Paul-Romulus Penciu

Electric Chapel

Paul-Romulus Penciu is a third year Photography student. His striking work stems from sexuality and taboo within religion, and his project uses bold imagery to depict this.

Photography - BA (Hons)

Give us a brief overview of your project

Electric Chapel is a reinterpretation of important biblical events in which all of the characters are in fact queer persons: from The Fall of Adam, where both Adam and Eve were banished from Garden of Eden, but in this instance I have Adam and Steve and the Devil is a queer drag artist, and this moment represents in a way the incipient moment of gay love, leaving the Garden of Eden actually brought freedom and not shame; The Last Supper, where I represent Jesus and I am surrounded by queer icons from Birmingham (dancers, drag artists and burlesque performers); lastly the Ascension of Jesus, where I will play the role of Jesus but with the idea that I am fully embracing my queerness and I am becoming one with the love I bear for another man and the community I found in Birmingham.

In a way this is a self-portrait project because I am present in every instance, whether I am the one taking the picture, therefore being omnipresent, or being present in the images through the depiction of Jesus.
Ultimately this project is about creating a safe place for myself, where I can express my authenticity and my views on the world and spread love.

Why did you choose this concept?

Homosexuality has been seen as a sin, a violation of the divine and natural law. Growing up gay in a heavily religious country such as Romania, everyone around was saying that queer people deserve to burn in Hell for simply existing. Even though I do not consider myself a religious person, I wanted to create a project that sits at the intersection of the context I was brought up into and the way I identify myself today.

This project is a manifesto of love and sexual liberation. A love letter to anyone and everyone. A way of taking back the power and turning it into celebration of who I am and who I love. WE carry deep love and affection. No more hiding. WE love with our minds, hearts, and souls. No more hiding. WE love with our skin, touch, and bodies. No more hiding. WE are woman, man and in-between. No more hiding. LOVE is affection. LOVE is sex. LOVE is a touch. LOVE is a kiss. LOVE is a smile. Love is a caress. LOVE all that LOVE is, and all that LOVE does, cause we all are LOVE.

What processes have you been using?

I wanted this project to be a culmination of collaborations. Hence, I collaborated with students from the Design for Performance course, and they have created the Tree of Knowledge for me. I wanted to have some of the Birmingham queer icons included in the project such as: Black Peppa, which was a finalist on RuPaul's Drag Race season 4, Dominus Von Vexo, a very proeminent and well-known burlesque drag artist, and many other queer artists. On top of that, I also wanted to include my self-portraiture in the equation so that the whole project will somehow showcase my whole skillset.

On top of that I wanted to experiment with different types of lighting, from the standard set-up to adding gels and using an optical snoot.

What do you hope to achieve with your project?

As far as my hopes for this project go, I do have some on a personal level and on a professional level.
On a personal level, I hope that this will become my foundation as a queer artist creating queer art.

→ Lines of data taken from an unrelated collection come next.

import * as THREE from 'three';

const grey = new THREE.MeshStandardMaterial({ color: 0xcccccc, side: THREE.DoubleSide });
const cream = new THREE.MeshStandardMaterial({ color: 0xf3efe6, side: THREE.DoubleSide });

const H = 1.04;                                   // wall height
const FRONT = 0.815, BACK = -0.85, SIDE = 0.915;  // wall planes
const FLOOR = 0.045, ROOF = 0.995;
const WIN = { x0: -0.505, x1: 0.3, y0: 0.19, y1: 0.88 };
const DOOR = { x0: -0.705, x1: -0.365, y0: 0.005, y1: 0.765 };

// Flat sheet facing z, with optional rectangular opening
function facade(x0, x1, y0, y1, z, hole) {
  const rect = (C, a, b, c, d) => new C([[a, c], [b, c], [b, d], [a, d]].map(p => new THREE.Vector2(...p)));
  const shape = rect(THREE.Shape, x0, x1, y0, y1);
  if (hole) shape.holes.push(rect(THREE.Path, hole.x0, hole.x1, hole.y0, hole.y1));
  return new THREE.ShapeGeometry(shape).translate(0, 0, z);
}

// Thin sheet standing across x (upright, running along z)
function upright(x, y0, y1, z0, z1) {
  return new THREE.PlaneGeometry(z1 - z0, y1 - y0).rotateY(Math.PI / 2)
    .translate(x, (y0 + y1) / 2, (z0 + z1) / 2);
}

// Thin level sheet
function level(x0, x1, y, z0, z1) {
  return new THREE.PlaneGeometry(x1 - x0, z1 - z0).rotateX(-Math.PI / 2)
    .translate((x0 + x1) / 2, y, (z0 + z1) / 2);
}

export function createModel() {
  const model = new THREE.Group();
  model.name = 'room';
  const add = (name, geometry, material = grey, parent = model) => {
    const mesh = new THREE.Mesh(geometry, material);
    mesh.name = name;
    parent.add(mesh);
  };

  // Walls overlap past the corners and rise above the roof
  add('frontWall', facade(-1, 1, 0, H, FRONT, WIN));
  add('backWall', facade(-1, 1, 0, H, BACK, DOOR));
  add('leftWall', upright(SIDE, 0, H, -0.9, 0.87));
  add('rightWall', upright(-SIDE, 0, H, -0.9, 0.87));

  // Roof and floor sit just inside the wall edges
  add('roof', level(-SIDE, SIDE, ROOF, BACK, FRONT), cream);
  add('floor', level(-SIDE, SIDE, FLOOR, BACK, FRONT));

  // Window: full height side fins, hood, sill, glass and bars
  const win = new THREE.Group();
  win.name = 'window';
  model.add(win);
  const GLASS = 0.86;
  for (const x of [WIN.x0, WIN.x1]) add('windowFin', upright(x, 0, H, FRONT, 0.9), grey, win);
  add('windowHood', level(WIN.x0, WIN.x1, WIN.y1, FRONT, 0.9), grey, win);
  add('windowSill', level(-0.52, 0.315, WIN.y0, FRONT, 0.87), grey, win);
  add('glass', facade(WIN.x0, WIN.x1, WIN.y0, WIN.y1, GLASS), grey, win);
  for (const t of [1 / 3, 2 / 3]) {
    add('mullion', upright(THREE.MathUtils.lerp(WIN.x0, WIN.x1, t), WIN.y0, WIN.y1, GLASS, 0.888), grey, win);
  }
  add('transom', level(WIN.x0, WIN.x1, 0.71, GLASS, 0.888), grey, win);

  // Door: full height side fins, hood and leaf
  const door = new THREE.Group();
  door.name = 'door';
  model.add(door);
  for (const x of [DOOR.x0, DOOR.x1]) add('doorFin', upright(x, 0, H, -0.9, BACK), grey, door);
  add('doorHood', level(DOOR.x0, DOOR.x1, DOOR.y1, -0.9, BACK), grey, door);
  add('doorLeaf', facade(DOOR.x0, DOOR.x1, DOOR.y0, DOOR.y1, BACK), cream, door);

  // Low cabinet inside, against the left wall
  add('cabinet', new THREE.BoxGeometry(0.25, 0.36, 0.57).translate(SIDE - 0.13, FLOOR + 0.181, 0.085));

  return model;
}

Having the freedom to express myself fully, unapologetically, and sharing my story and my view on the world will allow my creativity to flow freely and endlessly.

On a professional level, I hope that this project will open up conversations about different aspects that the LGBTQI+ community faces everyday, the contexts that we are brought into, the beauty, the colors and the love that we as a community have for each other and the world.

Coming from an ex-communist country I feel that right now I found my voice and I have the opportunity to use it to celebrate and educate, but mostly showcase the uniqueness and the talent of the queer community.

How has your course helped you to prepare for working on your project?

I think third year had the most impact on my style and my craft. On one hand, this time the conversations with my tutors felt as if we were two artists discussing art and ways of expressing whatever we wanted to express. Being treated with respect, seen as an equal and being supported in everything you do, will create the environment where you feel powerful and confident, so you're not afraid to make mistakes, because you do have the tenacity to go in and try again. On the other hand, bringing in various practitioners and having conversations with them, listening to their stories, asking for their guidance, in a way it brought a sense of hope and looking forward to the future.

Even though I am a more technical, obsessed with studio lighting type of photographer, those moments when you connect with your tutors and other people on an artistic level, and also feeling safe to express whatever your heart wants to express, I think this is the most valuable thing that this course has provided for me.